England

Tesco sandwich bag helps keep Cornwall premature baby alive

Pixie Griffiths-Grant Image copyright Sharon Grant
Image caption Pixie was swaddled in a Tesco sandwich bag by doctors to keep her warm

A baby born three months early was kept alive with the help of a supermarket sandwich bag.

Pixie Griffiths-Grant weighed just 1.1lb (0.5kg) when she was delivered by emergency Caesarean section in Plymouth, Devon.

Doctors tucked her into the bag emblazoned with the Tesco logo to stop her temperature dropping dangerously.

Mother Sharon Grant, 37, from Goonhavern in Cornwall said: "The bag acted like a greenhouse, bless her."

Image copyright Sharon Grant
Image caption Sharon Grant was told her baby might not survive the birth

Ms Grant was taken to Derriford Hospital for the birth after Pixie stopped growing inside her.

"We were told this awful news, so it was a really stressful time. I did not know if she was going to survive.

"When I got to Derriford my blood pressure was really high so they put on Ben Howard to help bring it down.

"There were 10 doctors dealing with Pixie and they put her in a sandwich bag straight away to keep her warm."

Pixie, named because of her size at birth in May, is now 7.5lb (3.4kg).
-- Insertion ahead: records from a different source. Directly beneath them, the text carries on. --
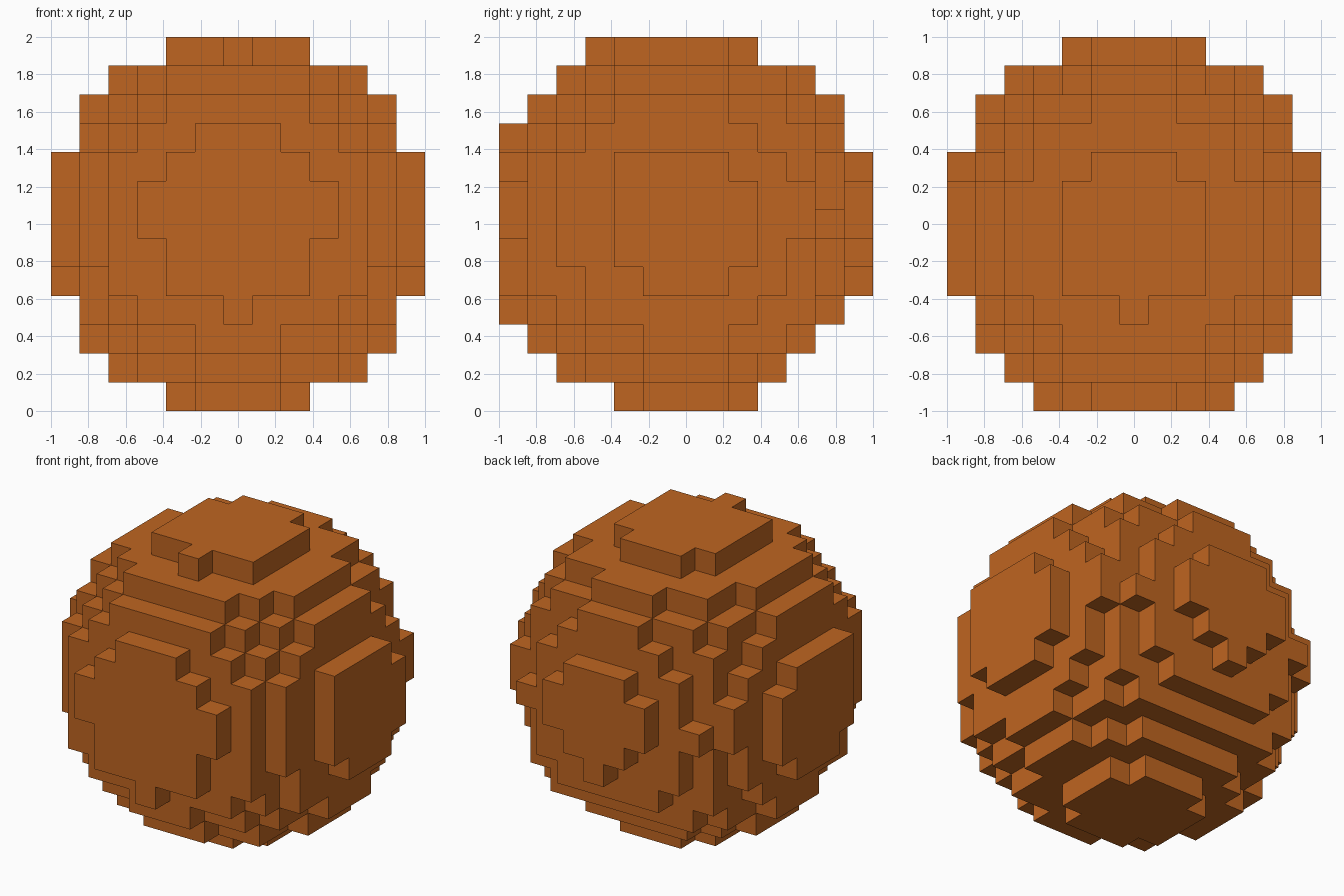
import bpy
import bmesh
from itertools import product
from mathutils import Vector

if "Cube" in bpy.data.objects:
    bpy.data.objects.remove(bpy.data.objects["Cube"])

HALF = 6                              # blocks each side of the middle block
SIZE = 2 / (2 * HALF + 1)             # edge length of one block
CENTRE = Vector((0, -0.2, 0.1))       # ball centre, in blocks
RADIUS_SQUARED = 43.64

# Flat orange material
orange = bpy.data.materials.new("burnt_orange")
orange.use_nodes = True
colour = (0.52, 0.13, 0.015, 1)
orange.diffuse_color = colour
shader = orange.node_tree.nodes["Principled BSDF"]
shader.inputs["Base Color"].default_value = colour
shader.inputs["Roughness"].default_value = 0.9


def filled(cell):
    return (Vector(cell) - CENTRE).length_squared <= RADIUS_SQUARED


def add_side(bm, cell, axis, sign):
    """Add the square on one side of a block, wound to face outwards."""
    normal, u = Vector(), Vector()
    normal[axis] = sign
    u[(axis + 1) % 3] = 1
    v = normal.cross(u)
    middle = Vector(cell) + normal / 2
    corners = [middle + (a * u + b * v) / 2
               for a, b in ((-1, -1), (1, -1), (1, 1), (-1, 1))]
    bm.faces.new([bm.verts.new(c * SIZE + Vector((0, 0, 1))) for c in corners])


# Block ball: only the exposed sides of the blocks
bm = bmesh.new()
span = range(-HALF, HALF + 1)
for cell in product(span, repeat=3):
    if not filled(cell):
        continue
    for axis, sign in product(range(3), (-1, 1)):
        neighbour = Vector(cell)
        neighbour[axis] += sign
        if not filled(neighbour):
            add_side(bm, cell, axis, sign)
bmesh.ops.remove_doubles(bm, verts=bm.verts, dist=SIZE / 100)

mesh = bpy.data.meshes.new("block_ball")
bm.to_mesh(mesh)
bm.free()
mesh.materials.append(orange)
ball = bpy.data.objects.new("block_ball", mesh)
bpy.context.collection.objects.link(ball)
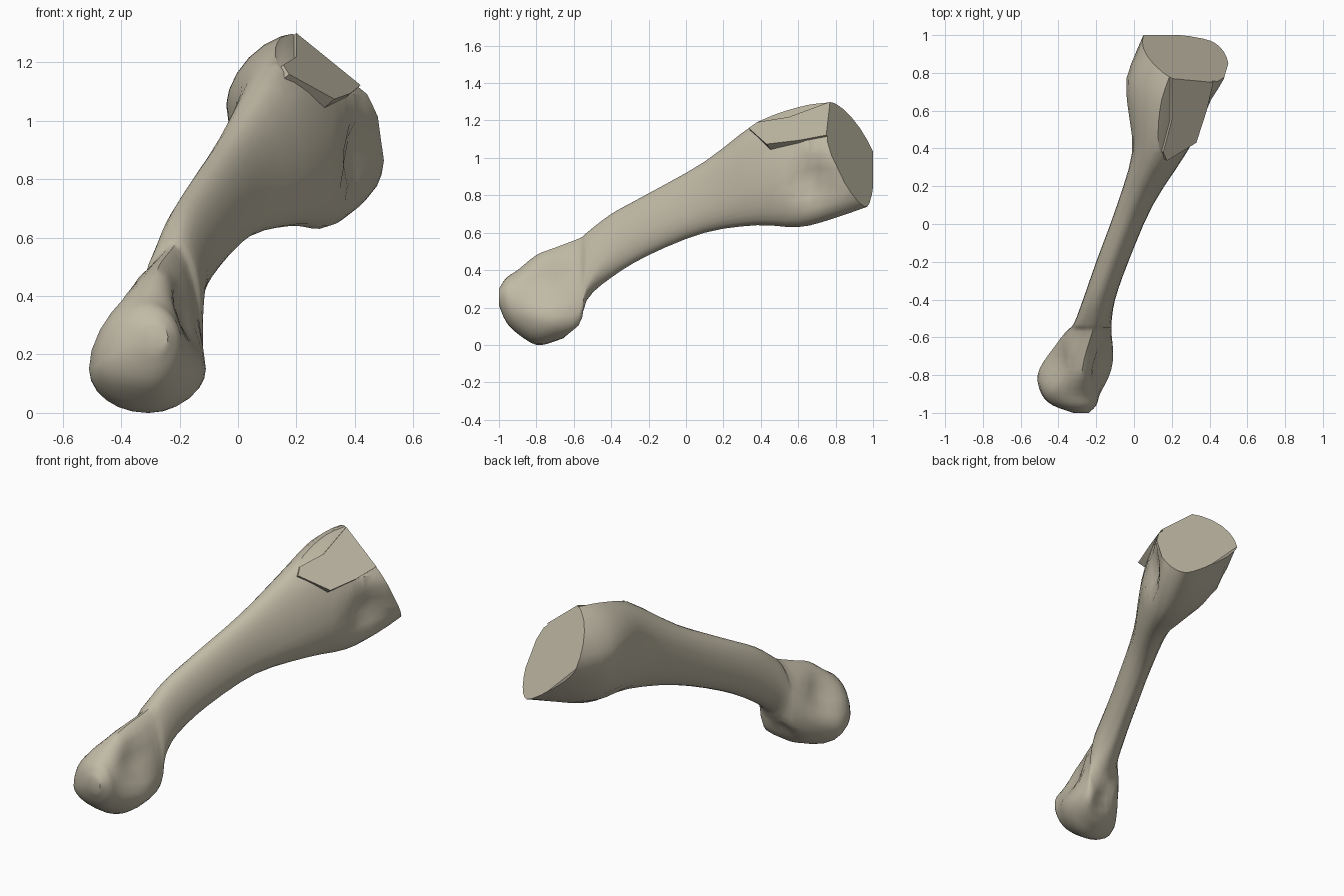
import bpy
import bmesh
from math import sin, cos, pi
from mathutils import Vector

default_cube = bpy.data.objects.get("Cube")
if default_cube:
    bpy.data.objects.remove(default_cube)

# One bone colour
bone = bpy.data.materials.new("aged bone")
bone.use_nodes = True
bone_colour = (0.53, 0.49, 0.38, 1)
bone.diffuse_color = bone_colour
bone.node_tree.nodes["Principled BSDF"].inputs["Base Color"].default_value = bone_colour

# Stations along y: y, then (x, z) of the left, right, top and bottom
# extremes, then the fullness of the upper half
stations = [
    (-1.0, -.32, .25, -.24, .26, -.28, .3, -.28, .21, 2),
    (-.96, -.43, .2, -.2, .25, -.3, .36, -.3, .12, 2),
    (-.9, -.49, .16, -.18, .2, -.31, .4, -.31, .06, 2),
    (-.8, -.51, .15, -.13, .17, -.28, .48, -.31, 0, 1.6),
    (-.7, -.46, .2, -.11, .15, -.26, .52, -.28, .02, 1.5),
    (-.57, -.36, .3, -.12, .18, -.22, .57, -.2, .08, 1.6),
    (-.53, -.32, .42, -.12, .32, -.21, .6, -.2, .24, 2),
    (-.4, -.27, .53, -.1, .5, -.19, .7, -.17, .36, 2),
    (-.2, -.2, .66, -.03, .62, -.12, .81, -.1, .48, 2),
    (.1, -.09, .84, .1, .74, 0, .98, .02, .6, 2),
    (.38, -.01, 1, .28, .85, .13, 1.19, .18, .64, 1.9),
    (.6, -.03, 1.06, .4, .92, .18, 1.28, .28, .63, 1.7),
    (.77, -.04, 1.05, .49, .94, .2, 1.3, .34, .67, 1.7),
    (1.0, .05, 1.03, .52, .9, .25, 1.3, .42, .75, 1.9),
]
SEGMENTS = 24
STEPS = 3
joint_corner = Vector((.2, .77, 1.3))
joint_normal = Vector((.43, .79, .44)).normalized()
facet_normal = Vector((.59, -.28, .76)).normalized()


def blend(before, start, end, after, t):
    """Smooth blend between two stations, held within their range."""
    result = []
    for a, b, c, d in zip(before, start, end, after):
        m0, m1 = (c - a) / 2, (d - b) / 2
        value = (b + m0 * t + (3 * (c - b) - 2 * m0 - m1) * t ** 2
                 + (2 * (b - c) + m0 + m1) * t ** 3)
        result.append(max(min(b, c), min(max(b, c), value)))
    return result


def section(station):
    """Closed outline made of four curved quarters between the extremes."""
    y, xl, zl, xr, zr, xt, zt, xb, zb, upper = station
    # The lower left quarter flattens towards the joint end
    flattened = 2 - max(0, y - .75) * 3
    outline = []
    for i in range(SEGMENTS):
        angle = 2 * pi * i / SEGMENTS
        c, s = cos(angle), sin(angle)
        side_x, side_z = (xr, zr) if c > 0 else (xl, zl)
        pole_x, pole_z = (xt, zt) if s > 0 else (xb, zb)
        power = 2 / (upper if s > 0 else 2 if c > 0 else flattened)
        across, upward = abs(c) ** power, abs(s) ** power
        outline.append(Vector((pole_x + (side_x - pole_x) * across, y,
                               side_z + (pole_z - side_z) * upward)))
    return outline


def dent(bm, centre, radius, push):
    """Press a soft hollow into the surface."""
    for v in bm.verts:
        distance = (v.co - Vector(centre)).length / radius
        if distance < 1:
            v.co += Vector(push) * (1 - distance ** 2) ** 2


def slice_flat(bm, point, normal):
    """Slice off everything beyond a plane and close the cut."""
    bmesh.ops.bisect_plane(bm, geom=bm.verts[:] + bm.edges[:] + bm.faces[:],
                           plane_co=point, plane_no=normal, clear_outer=True)
    bmesh.ops.holes_fill(bm, edges=[e for e in bm.edges if e.is_boundary])
    bmesh.ops.recalc_face_normals(bm, faces=bm.faces[:])


def finish(bm, name, angle):
    mesh = bpy.data.meshes.new(name)
    bm.to_mesh(mesh)
    bm.free()
    obj = bpy.data.objects.new(name, mesh)
    bpy.context.collection.objects.link(obj)
    mesh.materials.append(bone)
    bpy.ops.object.select_all(action="DESELECT")
    obj.select_set(True)
    bpy.context.view_layer.objects.active = obj
    bpy.ops.object.shade_smooth_by_angle(angle=angle)


# Shaft with both knuckled ends, lofted through the stations
bm = bmesh.new()
rings = []
last = len(stations) - 1
for i in range(last):
    neighbours = [stations[max(0, min(last, i + k))] for k in (-1, 0, 1, 2)]
    for step in range(STEPS):
        rings.append(section(blend(*neighbours, step / STEPS)))
rings.append(section(stations[last]))
rings = [[bm.verts.new(p) for p in ring] for ring in rings]
for ring, following in zip(rings, rings[1:]):
    for i in range(SEGMENTS):
        j = (i + 1) % SEGMENTS
        bm.faces.new((ring[i], ring[j], following[j], following[i]))
bm.faces.new(rings[0])
bm.faces.new(rings[-1])

# Hollows beside the lower knuckle, behind it, and under the upper rim
dent(bm, (-.15, -.76, .33), .17, (-.05, 0, 0))
dent(bm, (-.43, -.74, .34), .16, (.05, 0, 0))
dent(bm, (-.25, -.57, .1), .12, (0, -.03, .05))
dent(bm, (.44, .68, .88), .18, (-.07, 0, .01))

# Flat bed for the facet, then the flat joint end
slice_flat(bm, joint_corner - facet_normal * .012, facet_normal)
slice_flat(bm, joint_corner, joint_normal)
finish(bm, "bone_shaft", .65)

# Raised flat facet beside the upper joint
bm = bmesh.new()
facet_outline = [(.2, .85), (.2, .55), (.155, .38), (.175, .335),
                 (.33, .43), (.385, .6), (.42, .75), (.42, .85)]
top, base = [], []
for x, y in facet_outline:
    slope = (facet_normal.x * (x - joint_corner.x)
             + facet_normal.y * (y - joint_corner.y)) / facet_normal.z
    point = Vector((x, y, joint_corner.z - slope))
    top.append(bm.verts.new(point))
    base.append(bm.verts.new(point - facet_normal * .07 + Vector((-.02, .02, 0))))
bm.faces.new(top)
bm.faces.new(base)
for i in range(len(top)):
    j = (i + 1) % len(top)
    bm.faces.new((top[i], top[j], base[j], base[i]))
slice_flat(bm, joint_corner, joint_normal)
finish(bm, "joint_facet", .5)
"She's doing really well," said Ms Grant.

"It's amazing because we couldn't even imagine her being there."

Premature babies have very thin skin which can lead to life-threatening heat loss, according to a study in US journal Pediatrics.

The use of plastic bags was pioneered in Zambia where doctors wanted a cheap way to keep premature babies alive.

More on this story

Around the BBC

Related Internet links

The BBC is not responsible for the content of external Internet sites